§ **ACTIVITY**
The string "objects" may appear in lines of the listing. Report each line where it does.

§ **DATA PROVIDED**

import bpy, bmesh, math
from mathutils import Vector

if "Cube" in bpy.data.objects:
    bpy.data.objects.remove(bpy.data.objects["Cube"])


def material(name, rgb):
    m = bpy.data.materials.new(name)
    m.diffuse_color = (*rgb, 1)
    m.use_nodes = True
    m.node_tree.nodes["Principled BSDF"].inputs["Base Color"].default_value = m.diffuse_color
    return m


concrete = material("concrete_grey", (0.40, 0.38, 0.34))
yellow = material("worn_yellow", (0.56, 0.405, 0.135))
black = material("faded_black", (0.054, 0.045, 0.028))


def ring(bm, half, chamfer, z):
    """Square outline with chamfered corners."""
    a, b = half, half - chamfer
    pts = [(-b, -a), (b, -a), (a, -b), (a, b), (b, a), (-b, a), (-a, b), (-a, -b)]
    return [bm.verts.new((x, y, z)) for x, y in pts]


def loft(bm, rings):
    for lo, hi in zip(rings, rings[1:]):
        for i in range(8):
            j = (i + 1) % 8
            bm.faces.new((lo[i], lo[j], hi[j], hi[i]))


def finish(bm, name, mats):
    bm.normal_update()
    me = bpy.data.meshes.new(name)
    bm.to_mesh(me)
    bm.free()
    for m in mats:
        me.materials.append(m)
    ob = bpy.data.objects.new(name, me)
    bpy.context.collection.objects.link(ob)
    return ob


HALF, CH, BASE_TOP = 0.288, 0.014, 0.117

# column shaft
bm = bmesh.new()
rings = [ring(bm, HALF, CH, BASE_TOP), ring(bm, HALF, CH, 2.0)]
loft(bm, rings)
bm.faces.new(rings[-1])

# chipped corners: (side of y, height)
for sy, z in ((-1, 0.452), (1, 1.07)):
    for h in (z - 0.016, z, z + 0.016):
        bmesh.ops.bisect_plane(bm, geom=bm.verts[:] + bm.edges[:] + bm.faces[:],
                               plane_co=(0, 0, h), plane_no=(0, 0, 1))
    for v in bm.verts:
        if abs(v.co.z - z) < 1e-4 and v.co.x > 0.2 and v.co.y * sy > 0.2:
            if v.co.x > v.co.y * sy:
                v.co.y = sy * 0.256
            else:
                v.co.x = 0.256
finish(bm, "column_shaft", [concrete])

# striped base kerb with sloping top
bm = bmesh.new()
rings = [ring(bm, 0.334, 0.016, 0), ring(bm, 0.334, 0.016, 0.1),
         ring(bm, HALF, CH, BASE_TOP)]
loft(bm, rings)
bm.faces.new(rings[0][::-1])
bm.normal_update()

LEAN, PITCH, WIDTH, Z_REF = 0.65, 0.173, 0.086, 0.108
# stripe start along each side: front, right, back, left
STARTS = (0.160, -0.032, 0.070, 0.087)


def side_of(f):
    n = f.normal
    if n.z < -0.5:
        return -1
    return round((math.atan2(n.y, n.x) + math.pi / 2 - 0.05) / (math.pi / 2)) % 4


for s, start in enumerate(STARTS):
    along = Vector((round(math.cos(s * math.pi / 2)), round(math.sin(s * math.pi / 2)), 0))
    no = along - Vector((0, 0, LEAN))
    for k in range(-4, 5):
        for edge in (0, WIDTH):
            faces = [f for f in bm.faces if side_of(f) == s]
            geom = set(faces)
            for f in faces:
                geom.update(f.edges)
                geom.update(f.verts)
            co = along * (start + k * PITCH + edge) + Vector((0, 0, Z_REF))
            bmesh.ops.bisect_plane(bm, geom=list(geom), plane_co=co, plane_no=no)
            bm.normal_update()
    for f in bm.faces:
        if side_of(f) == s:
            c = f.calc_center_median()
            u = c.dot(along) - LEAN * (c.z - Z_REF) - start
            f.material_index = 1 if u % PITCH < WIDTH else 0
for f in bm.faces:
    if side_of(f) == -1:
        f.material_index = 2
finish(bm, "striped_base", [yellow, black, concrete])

§ **EXPECTED OUTPUT**
if "Cube" in bpy.data.objects:
    bpy.data.objects.remove(bpy.data.objects["Cube"])
    ob = bpy.data.objects.new(name, me)
    bpy.context.collection.objects.link(ob)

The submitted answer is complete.